## Assignment
Down to the last line, retype each line of the entries exactly, starting with the one that contains "bm.to_mesh(mesh)".

(Plain-text document sources)
────────
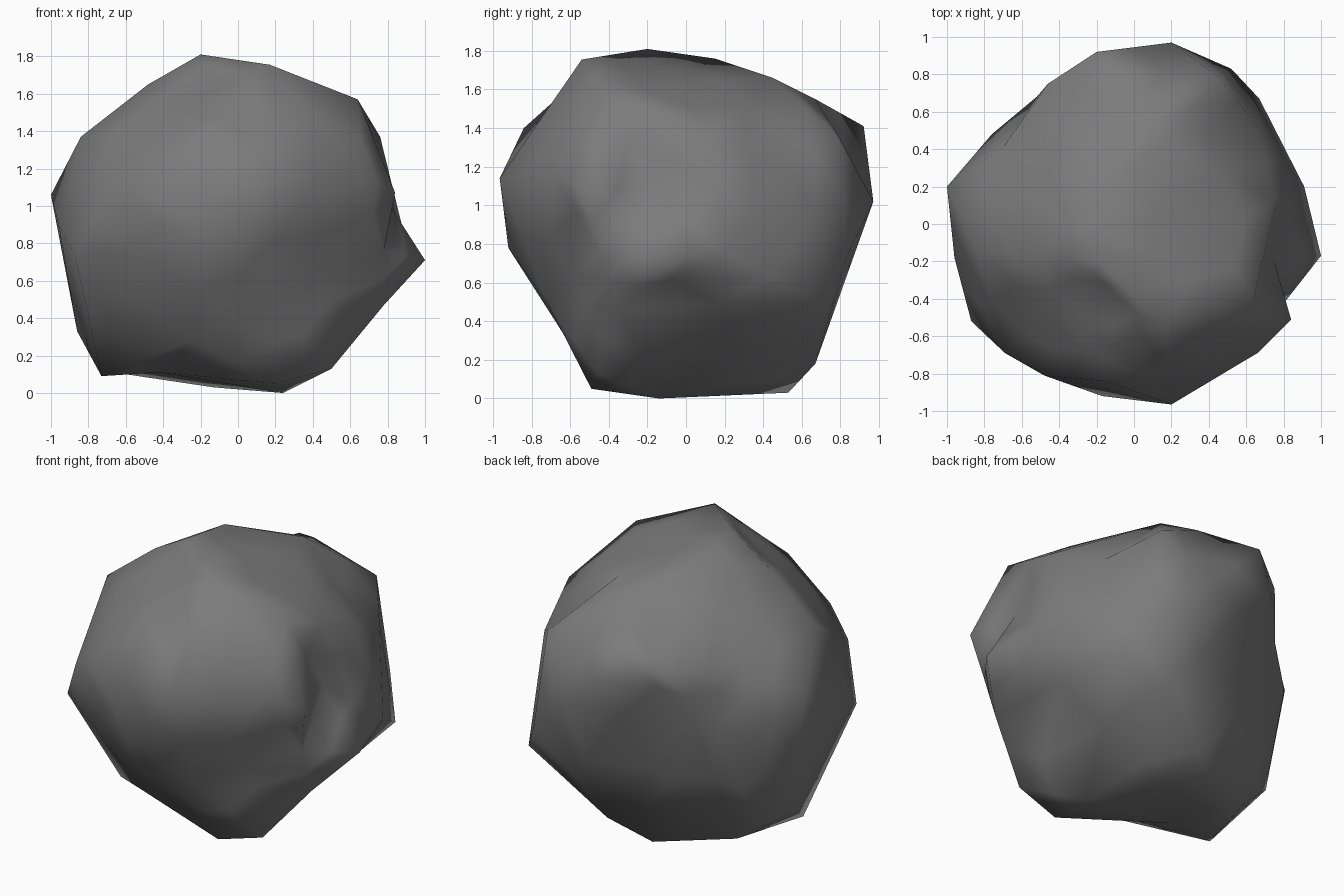
import bpy, bmesh
from mathutils import Vector

if "Cube" in bpy.data.objects:
    bpy.data.objects.remove(bpy.data.objects["Cube"])

CENTRE = Vector((0, 0, 0.9))
ROUNDING = 0.5   # 0 = flat between the corners, 1 = fully arched

# Chiselled corners of the rock, grouped by side
CORNERS = [
    # crown
    (-.2, -.2, 1.81), (.17, -.54, 1.755), (-.2, .15, 1.76), (.17, .45, 1.66), (-.48, -.17, 1.65),
    (.44, -.06, 1.63), (.64, -.4, 1.57), (.08, .67, 1.55), (-.42, -.52, 1.46), (-.13, -.42, 1.67),
    # front
    (-.1, -.65, 1.57), (-.15, -.84, 1.4), (.2, -.965, 1.14), (-.48, -.81, 1.17), (.66, -.69, 1.18),
    (-.17, -.92, .78), (.2, -.72, .5), (-.25, -.6, .28),
    # right
    (.76, .125, 1.37), (.84, -.51, 1.07), (.66, .52, 1.2), (1, -.17, .71), (.91, .2, .76),
    (.75, -.2, 1.1), (.78, -.45, .76), (.78, -.35, .47), (.67, .67, .5),
    # back
    (-.2, .92, 1.41), (.2, .97, 1.02), (-.46, .75, 1.31), (.45, .79, 1.355), (.52, .83, .73),
    (-.52, .68, 1.0), (.1, .67, .18),
    # left
    (-.84, -.15, 1.37), (-1, .2, 1.06), (-.69, -.69, 1.04), (-.96, -.18, .9), (-.76, .48, .85),
    (-.87, -.52, .73), (-.86, .19, .33), (-.7, .41, 1.3),
    # underside
    (.5, -.46, .13), (.24, -.14, 0), (.2, -.49, .05), (-.13, .53, .03),
    (-.6, .33, .1), (-.42, -.19, .11), (-.73, -.17, .09),
]

# Skin the corners: wrap their directions on a sphere, then push each one out
bm = bmesh.new()
reach = {}
for c in CORNERS:
    offset = Vector(c) - CENTRE
    reach[bm.verts.new(offset.normalized())] = offset.length
bmesh.ops.convex_hull(bm, input=bm.verts[:])
for v, r in reach.items():
    v.co = v.co.normalized() * r

# Split every edge once and arch the middle a little
old = set(reach)
bmesh.ops.subdivide_edges(bm, edges=bm.edges[:], cuts=1, use_grid_fill=True)
for v in bm.verts:
    if v in old:
        continue
    ends = [e.other_vert(v) for e in v.link_edges if e.other_vert(v) in old]
    if ends:
        mean = sum(reach[e] for e in ends) / len(ends)
        flat = v.co.length
        v.co *= (flat + ROUNDING * (mean - flat)) / flat

for v in bm.verts:
    v.co += CENTRE
    v.co.z = max(v.co.z, 0)
bmesh.ops.recalc_face_normals(bm, faces=bm.faces)
for f in bm.faces:
    f.smooth = True
mesh = bpy.data.meshes.new("rock")
bm.to_mesh(mesh)
bm.free()

stone = bpy.data.materials.new("grey stone")
stone.diffuse_color = (0.2, 0.2, 0.2, 1)
stone.use_nodes = True
stone.node_tree.nodes["Principled BSDF"].inputs["Base Color"].default_value = stone.diffuse_color
mesh.materials.append(stone)
rock = bpy.data.objects.new("rock", mesh)
bpy.context.collection.objects.link(rock)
────────
## Written reply
bm.to_mesh(mesh)
bm.free()

stone = bpy.data.materials.new("grey stone")
stone.diffuse_color = (0.2, 0.2, 0.2, 1)
stone.use_nodes = True
stone.node_tree.nodes["Principled BSDF"].inputs["Base Color"].default_value = stone.diffuse_color
mesh.materials.append(stone)
rock = bpy.data.objects.new("rock", mesh)
bpy.context.collection.objects.link(rock)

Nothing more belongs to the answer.